There is one major reason for change in frequency over the centuries, and the confusion on how often is proper to shampoo. Stylist determine the social standard by creating new styles and manufactures sell haircare products in the market place. We have more frequent exposure to advertising touting the benefits looking good, and using products.

Stylist Determine Social Standards that Effect How Often to Shampoo
Each season new looks are created by manufacture affiliated stylists. They are given a task to create styles. The products and tools needed to achieve the desired fashion effect and the new styles go hand in hand. For instance, the invention of the blow dryer in the 1970’s emerged along with Vidal Sassoon’s precision haircuts. Both gave American women the opportunity to relinquish the weekly trip the salon to be shampooed and styled. Many opted instead for a wash and wear, bouncy style. But, this eventually lead to the need to purchase and learn how often to use shampoo, blowdryer and brush at home.

Manufactures Lead Our Thoughts on How Often to Shampoo
Take a moment to view the Vidal Sassoon ad promoting silky, sexy, shiny hair by using a “three step system” ( a shampoo and two conditioners) every day. Just a few short years before its release, it was acceptable to have your hair shampooed and styled just once a week. We sat in front of the television and then ran to the store. Notice what age and sex should shampoo daily, according to Vidal Sassoon.

Product Use and Styling Tools Determine How Often to Shampoo
With Farrah’s flowing mane came the subsequent first release of mouse, new hair sprays and various sizes of curling irons. Curling irons could only lift the hair so much for so long, it was inevitable that we would need the permanent waves of the 1980’s to hold everything in place. Perms and stylists’ new creative technics necessitated  the first (regretfully foul smelling) protein conditioner for sale on the market. Following close behind came the moisturizing conditioner. The home remedy of hot oil, or mayonnaise, treatments was grandma’s method. Hip chicks bought into a new standard for adding “life” back into one’s hair following a “curly” or “ spiral” perm. Little did we realize the moisture treatments made the curls limp. Limp curls led to more frequent perming. More frequent perming led to broken hair. Broken hair eventually led to a need to more protein products. And you guessed it… new styles.

I hope you  finally understand the photo to the left, and how we got the very brief trend of over processed hair- part too straight, part too curly hair.

We needed to let our hair rest for a decade, while every household bought a flat iron (or two). We said goodbye to perms in the 1990’s and embraced straighter than straight hair, flat irons, heat protective and shine/luster additive products.

What is “in” style, and the social standards of the trend, will always play into how often you believe you need to shampoo. Instead, consult an honest and experienced professional hairdresser. He or she is trained to evaluate your hair type, and condition, along with style needs.

Do you know why I don’t sell my clients conditioner 
unless they demand it ?

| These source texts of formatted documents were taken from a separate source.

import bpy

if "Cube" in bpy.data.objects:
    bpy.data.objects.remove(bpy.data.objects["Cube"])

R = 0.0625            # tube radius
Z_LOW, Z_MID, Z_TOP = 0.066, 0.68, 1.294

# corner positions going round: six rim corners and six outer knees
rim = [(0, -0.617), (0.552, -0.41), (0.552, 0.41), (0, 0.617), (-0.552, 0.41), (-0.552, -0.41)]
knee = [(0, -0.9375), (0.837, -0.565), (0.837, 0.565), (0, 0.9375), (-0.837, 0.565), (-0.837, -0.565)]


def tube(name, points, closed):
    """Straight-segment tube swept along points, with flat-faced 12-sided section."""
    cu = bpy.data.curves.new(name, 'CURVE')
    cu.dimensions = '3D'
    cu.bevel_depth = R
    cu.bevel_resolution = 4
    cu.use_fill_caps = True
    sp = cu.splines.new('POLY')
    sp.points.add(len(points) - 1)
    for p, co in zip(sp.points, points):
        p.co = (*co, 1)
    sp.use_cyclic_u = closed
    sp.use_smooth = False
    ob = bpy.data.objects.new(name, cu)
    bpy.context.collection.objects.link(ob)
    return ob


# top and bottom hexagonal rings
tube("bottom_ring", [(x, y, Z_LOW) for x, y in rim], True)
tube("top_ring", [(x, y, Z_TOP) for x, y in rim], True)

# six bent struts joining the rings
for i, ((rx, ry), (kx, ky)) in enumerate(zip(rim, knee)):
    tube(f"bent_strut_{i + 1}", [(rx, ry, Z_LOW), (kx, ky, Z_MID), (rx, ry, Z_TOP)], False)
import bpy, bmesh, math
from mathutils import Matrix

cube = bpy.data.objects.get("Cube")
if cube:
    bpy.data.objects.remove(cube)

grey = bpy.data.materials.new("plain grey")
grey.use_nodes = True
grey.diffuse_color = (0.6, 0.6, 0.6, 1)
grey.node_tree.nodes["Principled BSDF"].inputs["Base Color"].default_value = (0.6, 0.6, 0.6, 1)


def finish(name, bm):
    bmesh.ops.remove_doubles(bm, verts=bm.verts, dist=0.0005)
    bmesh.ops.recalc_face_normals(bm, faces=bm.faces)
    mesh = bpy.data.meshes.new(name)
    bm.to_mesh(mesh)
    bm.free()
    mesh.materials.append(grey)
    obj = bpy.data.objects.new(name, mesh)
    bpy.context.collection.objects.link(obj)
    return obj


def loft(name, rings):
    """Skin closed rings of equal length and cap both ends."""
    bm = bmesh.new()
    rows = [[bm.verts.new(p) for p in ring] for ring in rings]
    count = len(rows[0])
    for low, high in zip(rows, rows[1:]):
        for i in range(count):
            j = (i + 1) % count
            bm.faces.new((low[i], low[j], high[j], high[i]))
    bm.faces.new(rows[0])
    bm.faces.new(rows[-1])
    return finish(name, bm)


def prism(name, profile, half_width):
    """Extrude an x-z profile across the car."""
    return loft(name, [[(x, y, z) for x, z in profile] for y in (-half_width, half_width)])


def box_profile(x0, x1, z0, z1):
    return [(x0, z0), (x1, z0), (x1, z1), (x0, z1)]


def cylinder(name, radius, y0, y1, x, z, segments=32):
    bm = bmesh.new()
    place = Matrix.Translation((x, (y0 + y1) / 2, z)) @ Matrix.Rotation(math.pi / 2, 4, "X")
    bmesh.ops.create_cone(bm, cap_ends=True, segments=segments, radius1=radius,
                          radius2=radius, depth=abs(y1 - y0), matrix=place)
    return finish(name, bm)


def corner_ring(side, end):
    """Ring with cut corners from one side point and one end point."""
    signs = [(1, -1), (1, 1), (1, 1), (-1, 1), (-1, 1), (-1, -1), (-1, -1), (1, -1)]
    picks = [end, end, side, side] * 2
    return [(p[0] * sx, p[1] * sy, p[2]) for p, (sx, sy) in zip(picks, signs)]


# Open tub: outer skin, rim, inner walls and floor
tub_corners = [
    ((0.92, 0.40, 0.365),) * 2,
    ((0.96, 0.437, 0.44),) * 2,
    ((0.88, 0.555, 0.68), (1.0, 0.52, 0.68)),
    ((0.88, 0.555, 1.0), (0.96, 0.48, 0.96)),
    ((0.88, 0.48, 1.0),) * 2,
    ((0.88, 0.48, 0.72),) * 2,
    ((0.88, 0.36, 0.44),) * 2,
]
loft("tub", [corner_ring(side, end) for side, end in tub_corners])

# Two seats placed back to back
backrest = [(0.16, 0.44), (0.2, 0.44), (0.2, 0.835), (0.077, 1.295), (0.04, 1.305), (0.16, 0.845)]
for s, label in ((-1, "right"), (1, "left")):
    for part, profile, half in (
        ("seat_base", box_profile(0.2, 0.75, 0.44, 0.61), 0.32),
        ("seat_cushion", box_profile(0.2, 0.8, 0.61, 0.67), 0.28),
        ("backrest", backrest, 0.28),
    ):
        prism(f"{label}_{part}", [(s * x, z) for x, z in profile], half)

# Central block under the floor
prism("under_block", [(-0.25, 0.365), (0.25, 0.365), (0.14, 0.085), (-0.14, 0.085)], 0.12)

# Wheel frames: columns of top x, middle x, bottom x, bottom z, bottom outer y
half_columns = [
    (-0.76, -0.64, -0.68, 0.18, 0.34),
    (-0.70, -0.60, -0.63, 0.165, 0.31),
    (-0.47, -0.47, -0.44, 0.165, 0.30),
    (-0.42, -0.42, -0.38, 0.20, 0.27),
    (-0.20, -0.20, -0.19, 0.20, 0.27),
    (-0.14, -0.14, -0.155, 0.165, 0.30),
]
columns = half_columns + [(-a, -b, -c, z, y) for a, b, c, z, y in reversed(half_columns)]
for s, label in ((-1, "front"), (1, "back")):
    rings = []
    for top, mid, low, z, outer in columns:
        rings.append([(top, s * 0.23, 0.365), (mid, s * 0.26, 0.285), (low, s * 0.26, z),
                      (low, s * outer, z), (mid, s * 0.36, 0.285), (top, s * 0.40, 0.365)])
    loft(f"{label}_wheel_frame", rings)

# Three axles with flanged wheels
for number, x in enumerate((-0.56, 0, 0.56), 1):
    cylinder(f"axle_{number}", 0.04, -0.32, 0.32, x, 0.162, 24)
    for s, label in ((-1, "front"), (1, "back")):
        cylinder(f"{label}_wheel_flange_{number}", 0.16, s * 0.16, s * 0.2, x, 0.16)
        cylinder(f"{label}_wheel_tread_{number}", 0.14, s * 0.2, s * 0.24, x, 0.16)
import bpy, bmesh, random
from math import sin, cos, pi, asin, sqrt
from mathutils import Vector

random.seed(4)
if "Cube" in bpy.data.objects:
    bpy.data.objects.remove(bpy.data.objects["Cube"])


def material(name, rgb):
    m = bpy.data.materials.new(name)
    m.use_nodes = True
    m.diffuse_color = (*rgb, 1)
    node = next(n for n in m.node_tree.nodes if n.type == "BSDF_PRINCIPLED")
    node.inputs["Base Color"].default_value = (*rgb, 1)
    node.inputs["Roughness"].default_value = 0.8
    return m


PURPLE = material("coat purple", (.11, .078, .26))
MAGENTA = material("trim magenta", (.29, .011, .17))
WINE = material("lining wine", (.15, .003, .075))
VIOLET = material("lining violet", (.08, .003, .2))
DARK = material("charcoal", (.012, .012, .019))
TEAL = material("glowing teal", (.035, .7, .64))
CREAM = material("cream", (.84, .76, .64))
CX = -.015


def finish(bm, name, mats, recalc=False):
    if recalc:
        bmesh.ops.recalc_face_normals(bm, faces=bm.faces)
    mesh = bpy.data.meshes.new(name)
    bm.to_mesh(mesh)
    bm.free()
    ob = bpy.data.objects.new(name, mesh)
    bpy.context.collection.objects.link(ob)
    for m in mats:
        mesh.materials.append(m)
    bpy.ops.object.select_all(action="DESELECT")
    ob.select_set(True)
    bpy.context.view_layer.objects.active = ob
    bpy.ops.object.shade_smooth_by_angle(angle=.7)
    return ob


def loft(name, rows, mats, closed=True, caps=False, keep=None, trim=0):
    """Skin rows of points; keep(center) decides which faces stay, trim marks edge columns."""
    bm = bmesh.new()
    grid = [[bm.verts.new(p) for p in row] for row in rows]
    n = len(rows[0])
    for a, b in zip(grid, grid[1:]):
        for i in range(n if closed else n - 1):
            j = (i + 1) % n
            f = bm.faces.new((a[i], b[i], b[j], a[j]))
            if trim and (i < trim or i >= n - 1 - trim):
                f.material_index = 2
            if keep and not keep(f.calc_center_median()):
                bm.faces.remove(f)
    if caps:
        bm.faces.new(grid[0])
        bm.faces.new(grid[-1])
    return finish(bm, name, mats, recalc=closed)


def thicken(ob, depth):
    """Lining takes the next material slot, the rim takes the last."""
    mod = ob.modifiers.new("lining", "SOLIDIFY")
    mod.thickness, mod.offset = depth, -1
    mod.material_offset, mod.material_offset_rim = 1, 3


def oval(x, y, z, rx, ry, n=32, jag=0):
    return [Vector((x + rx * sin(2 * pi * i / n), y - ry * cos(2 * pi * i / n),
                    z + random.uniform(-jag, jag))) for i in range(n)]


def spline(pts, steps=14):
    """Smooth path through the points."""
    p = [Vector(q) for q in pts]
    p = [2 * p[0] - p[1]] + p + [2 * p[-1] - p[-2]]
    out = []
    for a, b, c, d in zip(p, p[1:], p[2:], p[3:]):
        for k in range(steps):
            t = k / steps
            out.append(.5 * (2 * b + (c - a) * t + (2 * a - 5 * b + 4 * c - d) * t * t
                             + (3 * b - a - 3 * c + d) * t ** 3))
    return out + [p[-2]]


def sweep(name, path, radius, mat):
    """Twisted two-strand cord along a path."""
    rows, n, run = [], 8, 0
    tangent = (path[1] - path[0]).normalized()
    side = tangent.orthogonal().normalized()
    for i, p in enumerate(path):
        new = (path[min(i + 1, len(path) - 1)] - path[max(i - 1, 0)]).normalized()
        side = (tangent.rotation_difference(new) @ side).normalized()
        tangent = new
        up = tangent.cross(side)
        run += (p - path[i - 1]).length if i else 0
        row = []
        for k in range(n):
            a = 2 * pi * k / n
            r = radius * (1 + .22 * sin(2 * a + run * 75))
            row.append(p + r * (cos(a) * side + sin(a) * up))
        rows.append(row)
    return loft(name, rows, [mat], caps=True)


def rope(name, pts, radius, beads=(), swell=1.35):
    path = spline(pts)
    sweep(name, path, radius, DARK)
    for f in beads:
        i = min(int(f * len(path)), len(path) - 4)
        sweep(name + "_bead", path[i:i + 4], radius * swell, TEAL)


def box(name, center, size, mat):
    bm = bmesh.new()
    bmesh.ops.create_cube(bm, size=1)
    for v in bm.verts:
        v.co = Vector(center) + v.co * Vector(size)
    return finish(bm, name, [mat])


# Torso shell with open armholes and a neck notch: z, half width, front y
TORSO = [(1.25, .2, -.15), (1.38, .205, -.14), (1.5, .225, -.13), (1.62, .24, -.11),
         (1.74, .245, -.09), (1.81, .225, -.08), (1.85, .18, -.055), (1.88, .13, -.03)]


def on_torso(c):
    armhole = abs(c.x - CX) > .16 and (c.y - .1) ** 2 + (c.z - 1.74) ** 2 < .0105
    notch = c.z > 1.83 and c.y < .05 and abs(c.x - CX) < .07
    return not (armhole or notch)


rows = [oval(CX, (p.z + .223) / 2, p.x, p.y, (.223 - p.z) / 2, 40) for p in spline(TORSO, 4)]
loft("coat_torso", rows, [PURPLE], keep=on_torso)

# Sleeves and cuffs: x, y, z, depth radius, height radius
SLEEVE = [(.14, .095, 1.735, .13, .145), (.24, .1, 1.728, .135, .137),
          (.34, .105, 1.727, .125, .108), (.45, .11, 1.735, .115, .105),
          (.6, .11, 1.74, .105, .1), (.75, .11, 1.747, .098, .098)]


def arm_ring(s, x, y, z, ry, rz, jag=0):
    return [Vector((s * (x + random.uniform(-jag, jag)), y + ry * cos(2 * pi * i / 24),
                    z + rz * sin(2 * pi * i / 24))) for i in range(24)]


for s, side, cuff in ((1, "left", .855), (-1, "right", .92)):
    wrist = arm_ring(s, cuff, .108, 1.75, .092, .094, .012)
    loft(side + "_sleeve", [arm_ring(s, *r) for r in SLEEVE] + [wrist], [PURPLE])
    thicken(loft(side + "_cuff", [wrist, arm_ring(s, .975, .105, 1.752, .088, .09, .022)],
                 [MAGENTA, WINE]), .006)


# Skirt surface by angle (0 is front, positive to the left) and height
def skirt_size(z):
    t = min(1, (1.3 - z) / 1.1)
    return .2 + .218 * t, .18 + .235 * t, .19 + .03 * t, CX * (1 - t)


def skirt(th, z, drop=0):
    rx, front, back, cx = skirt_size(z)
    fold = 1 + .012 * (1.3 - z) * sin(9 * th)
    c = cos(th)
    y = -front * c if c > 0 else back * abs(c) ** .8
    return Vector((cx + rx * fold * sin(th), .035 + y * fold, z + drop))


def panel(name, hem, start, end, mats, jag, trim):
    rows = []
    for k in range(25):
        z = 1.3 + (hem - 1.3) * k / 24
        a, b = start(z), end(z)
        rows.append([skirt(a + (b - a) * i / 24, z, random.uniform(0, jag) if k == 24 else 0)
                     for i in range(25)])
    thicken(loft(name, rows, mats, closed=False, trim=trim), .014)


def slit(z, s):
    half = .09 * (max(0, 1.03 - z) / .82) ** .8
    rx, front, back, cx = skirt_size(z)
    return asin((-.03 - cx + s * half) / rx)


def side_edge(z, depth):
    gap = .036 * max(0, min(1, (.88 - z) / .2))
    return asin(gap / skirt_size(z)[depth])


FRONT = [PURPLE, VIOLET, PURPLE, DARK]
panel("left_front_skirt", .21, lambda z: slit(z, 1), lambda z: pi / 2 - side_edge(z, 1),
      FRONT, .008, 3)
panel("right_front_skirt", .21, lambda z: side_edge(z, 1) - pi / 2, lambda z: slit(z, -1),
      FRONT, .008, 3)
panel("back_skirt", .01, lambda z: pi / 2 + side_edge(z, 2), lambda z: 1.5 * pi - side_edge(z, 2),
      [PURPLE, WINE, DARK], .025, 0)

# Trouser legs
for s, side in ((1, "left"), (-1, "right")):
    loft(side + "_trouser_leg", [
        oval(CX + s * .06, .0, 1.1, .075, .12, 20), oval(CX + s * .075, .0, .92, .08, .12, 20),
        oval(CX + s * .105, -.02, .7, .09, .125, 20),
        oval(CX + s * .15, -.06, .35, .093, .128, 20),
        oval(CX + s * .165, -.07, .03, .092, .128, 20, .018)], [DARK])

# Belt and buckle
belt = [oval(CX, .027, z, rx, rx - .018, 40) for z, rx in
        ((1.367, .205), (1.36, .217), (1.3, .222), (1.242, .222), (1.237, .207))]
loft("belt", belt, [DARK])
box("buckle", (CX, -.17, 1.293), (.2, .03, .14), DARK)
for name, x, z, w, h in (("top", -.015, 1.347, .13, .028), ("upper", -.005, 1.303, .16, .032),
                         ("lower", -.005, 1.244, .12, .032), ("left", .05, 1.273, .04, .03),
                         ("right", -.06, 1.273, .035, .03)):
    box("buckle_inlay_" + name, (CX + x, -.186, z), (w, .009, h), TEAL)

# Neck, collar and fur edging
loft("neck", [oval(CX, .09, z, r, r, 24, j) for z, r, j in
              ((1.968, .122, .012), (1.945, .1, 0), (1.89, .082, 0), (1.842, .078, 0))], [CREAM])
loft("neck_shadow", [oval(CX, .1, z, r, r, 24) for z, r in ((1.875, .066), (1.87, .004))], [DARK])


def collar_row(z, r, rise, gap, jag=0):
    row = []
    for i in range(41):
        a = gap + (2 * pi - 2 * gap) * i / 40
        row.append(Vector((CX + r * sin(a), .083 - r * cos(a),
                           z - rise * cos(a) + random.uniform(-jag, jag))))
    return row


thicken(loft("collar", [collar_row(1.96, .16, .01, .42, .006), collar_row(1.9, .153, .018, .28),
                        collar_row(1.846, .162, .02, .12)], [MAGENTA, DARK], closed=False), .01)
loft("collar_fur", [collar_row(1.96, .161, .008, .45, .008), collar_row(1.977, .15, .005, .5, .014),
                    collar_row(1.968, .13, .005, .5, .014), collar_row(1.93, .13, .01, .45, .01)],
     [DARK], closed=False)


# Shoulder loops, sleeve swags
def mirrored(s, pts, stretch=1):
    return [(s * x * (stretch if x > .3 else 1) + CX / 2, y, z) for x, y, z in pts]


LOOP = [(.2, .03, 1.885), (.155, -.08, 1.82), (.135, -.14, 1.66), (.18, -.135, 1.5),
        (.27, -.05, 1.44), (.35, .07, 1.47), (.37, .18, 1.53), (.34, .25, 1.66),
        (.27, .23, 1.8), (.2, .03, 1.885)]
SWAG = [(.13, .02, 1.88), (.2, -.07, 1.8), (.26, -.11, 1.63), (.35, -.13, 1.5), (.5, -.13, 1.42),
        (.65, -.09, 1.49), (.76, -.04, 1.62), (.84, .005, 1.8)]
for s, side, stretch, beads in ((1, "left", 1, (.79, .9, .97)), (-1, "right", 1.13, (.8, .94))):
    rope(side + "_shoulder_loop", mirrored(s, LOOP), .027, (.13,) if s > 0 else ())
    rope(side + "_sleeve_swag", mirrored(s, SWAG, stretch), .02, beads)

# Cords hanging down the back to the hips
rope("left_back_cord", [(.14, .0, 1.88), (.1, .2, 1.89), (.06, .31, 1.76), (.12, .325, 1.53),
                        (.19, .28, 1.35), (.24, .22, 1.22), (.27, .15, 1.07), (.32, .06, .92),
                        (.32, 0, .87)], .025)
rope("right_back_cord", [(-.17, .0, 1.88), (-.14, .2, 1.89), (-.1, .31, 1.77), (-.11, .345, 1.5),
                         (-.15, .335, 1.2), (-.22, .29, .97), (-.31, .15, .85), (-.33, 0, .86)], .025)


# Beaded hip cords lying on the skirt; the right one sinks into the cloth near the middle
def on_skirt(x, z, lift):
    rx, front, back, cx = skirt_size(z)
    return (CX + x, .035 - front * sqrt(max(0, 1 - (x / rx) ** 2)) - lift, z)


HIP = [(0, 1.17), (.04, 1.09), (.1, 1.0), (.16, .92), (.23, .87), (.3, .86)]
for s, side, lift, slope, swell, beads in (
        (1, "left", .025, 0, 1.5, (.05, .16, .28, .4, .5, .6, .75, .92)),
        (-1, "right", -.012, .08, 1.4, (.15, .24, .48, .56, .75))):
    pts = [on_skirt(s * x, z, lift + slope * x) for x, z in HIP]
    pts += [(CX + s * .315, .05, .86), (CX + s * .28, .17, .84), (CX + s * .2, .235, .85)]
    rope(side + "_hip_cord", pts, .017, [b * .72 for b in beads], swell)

How Often You Shampoo is Imperative to Your Health
While social standards have adjusted due to the manufactures’ marketing and product sales goals, the foundational act of shampooing is simply a need imperative to one’s health. The scalp can become unhealthy when one does not shampoo often enough. Conversely, shampooing too often, or using the wrong product, can potentially ill effect the condition and health of both the hair and scalp, and thusly the growth, appearance and performance of the hair.
I find most people in America shampoo every two to three days, but the best source of opinion on how often you, specifically, should shampoo will always be your personal stylist. For your health, and style, talk to your stylist today about any concerns you have for the condition of your scalp and hair, and your styling goals.

Never take a manufacture’s advertisement as sound advise for anything.They have sales goals.

Do you know why I don’t sell my clients conditioner
unless they demand it ?